It is a good augury that the trade gap is narrowing. Imports in September 2018 were recorded at $ 4.4 billion - third month in a row for sub-$ 5 billion monthly imports. September imports were also at a 20- month low, showing a marginal 1 percent year- on- year decline. Exports on the other hand were up by 3.1 percent year- on- year, resulting in a 16- month low trade deficit of $ 2.7 billion - considerably lower than an average monthly deficit of $ 3.1 billion in the 12- months leading to September 2018. The slowdown in imports has been despite a considerable surge in international crude oil prices. Some say, it is because of it. Brent oil in September 2018 was higher by 43 percent year- on- year, yet the imports did not spike. That is because of the much altered composition of the import bill, with the rising oil prices. The petroleum import bill was identical to that in September 2017, primarily driven by nearly 30 percent lesser quantity of crude oil imported.
Petroleum prices have been increased but they have not really impacted the gasoline demand for the motorists. But the ever changing power generation fuel mix - from FO to RLNG and coal based plants - has ensured significantly lesser demand for furnace oil - which is reflected in the petroleum import bill. Going forward, the FO demand is expected to continue declining - as RLNG and coal plants will continue to come to full steam in the next 12 months. From the petroleum standpoint, Pakistan stands to benefit, should oil prices recede from the current multiyear high. The real difference has been made by the slowdown in machinery imports, which is dominated by power generation and related machinery. Machinery imports at $ 701 million are at a 32- month low and significantly below the 12- month monthly average of near a billion dollar. As the CPEC enters the second stage, with most of the power projects either online or soon to be online with machinery already in place, and ample generation capacity, expect the power related machinery imports to stay on the lower side.
There has been some slowdown witnessed in textile machinery from previous year, but improved gas availability at reduced rates could turn things around for the Punjab based leg of the industry. Furthermore, the imports of telecom and electrical machinery have by and large stayed intact. While the slowdown in machinery imports may last long, that on the fuel side may not. No doubt, the generation mix has improved. But all that machinery imported in the last 2 years is now being put or has already been put into use, and will require more fuel to burn. In most cases, the fuel will be imported RLNG or coal - which is still cheaper than FO - but the quantum of petroleum imports may well increase in the months to come. This should be a reminder for the policymakers to expedite work on the indigenous fuel based power projects.
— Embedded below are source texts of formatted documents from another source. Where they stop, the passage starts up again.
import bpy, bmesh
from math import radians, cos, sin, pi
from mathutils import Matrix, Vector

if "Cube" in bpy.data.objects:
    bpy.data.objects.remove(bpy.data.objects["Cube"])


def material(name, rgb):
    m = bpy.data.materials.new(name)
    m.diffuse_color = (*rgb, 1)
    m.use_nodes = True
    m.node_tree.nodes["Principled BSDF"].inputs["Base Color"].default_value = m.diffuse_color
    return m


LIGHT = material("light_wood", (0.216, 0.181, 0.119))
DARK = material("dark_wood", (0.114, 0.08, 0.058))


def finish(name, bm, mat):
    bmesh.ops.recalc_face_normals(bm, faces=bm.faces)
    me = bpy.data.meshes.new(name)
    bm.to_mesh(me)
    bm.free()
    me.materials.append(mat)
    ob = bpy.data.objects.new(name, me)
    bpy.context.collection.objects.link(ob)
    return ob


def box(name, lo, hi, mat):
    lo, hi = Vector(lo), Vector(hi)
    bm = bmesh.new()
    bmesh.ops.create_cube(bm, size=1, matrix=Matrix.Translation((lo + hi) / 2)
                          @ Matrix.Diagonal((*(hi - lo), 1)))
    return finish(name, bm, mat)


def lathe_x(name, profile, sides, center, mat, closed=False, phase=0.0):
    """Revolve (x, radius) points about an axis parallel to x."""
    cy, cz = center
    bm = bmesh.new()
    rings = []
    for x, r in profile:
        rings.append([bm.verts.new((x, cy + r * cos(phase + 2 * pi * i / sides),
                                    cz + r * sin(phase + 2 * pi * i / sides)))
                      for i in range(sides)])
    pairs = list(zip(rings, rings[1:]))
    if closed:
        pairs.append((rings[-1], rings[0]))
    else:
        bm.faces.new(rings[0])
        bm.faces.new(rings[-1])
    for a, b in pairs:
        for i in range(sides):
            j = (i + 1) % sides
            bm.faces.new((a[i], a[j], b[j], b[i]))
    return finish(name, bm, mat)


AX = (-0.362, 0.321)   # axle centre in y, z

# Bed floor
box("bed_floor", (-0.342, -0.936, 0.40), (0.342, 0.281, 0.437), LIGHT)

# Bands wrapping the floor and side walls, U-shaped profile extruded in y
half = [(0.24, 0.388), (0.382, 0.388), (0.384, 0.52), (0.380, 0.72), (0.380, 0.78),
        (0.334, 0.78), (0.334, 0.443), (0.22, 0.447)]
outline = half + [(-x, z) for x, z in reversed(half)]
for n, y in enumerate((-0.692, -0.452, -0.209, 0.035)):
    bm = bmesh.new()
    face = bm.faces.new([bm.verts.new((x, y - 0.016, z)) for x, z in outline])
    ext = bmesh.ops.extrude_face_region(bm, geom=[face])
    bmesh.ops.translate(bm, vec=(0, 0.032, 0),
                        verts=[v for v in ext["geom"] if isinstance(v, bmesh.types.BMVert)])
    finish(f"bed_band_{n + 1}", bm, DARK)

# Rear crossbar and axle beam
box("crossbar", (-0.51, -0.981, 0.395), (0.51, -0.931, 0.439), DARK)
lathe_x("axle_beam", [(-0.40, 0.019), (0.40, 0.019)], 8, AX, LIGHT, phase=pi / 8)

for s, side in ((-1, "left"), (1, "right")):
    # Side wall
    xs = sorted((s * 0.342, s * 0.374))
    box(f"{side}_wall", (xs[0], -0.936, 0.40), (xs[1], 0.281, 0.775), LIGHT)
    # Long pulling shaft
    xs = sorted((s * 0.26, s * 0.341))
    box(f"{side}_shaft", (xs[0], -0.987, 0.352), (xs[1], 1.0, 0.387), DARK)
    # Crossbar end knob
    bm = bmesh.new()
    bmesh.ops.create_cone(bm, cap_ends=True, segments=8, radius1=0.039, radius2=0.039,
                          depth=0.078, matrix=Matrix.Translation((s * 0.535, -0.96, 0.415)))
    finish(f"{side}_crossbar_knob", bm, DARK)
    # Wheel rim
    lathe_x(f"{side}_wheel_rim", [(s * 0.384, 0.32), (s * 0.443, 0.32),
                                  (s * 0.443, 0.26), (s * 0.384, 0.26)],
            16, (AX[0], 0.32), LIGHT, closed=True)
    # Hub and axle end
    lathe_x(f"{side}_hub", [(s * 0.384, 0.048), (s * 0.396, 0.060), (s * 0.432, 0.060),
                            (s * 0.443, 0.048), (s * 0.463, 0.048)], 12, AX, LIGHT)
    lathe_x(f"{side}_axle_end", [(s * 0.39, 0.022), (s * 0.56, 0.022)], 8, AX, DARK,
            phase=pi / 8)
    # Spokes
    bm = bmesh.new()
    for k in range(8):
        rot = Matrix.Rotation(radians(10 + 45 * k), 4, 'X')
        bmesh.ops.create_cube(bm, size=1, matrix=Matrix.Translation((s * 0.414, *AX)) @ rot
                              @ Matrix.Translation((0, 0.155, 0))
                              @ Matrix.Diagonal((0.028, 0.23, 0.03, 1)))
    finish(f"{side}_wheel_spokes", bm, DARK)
There is another aspect to consider. With added import duties on a host of items, mostly non- essential, the surge in "other" import category could be halted. The food imports are largely dominated by palm oil, pulses, and tea - none of which has shown any signs of slowdown in demand. With the IMF programme, higher inflation and austerity drive around, the consumption patterns could well be tested via purchasing power limitations. All in all, imports should not see a repeat of FY18. Could this be backed by a decent surge in exports? For that we will have to make short and long term plans.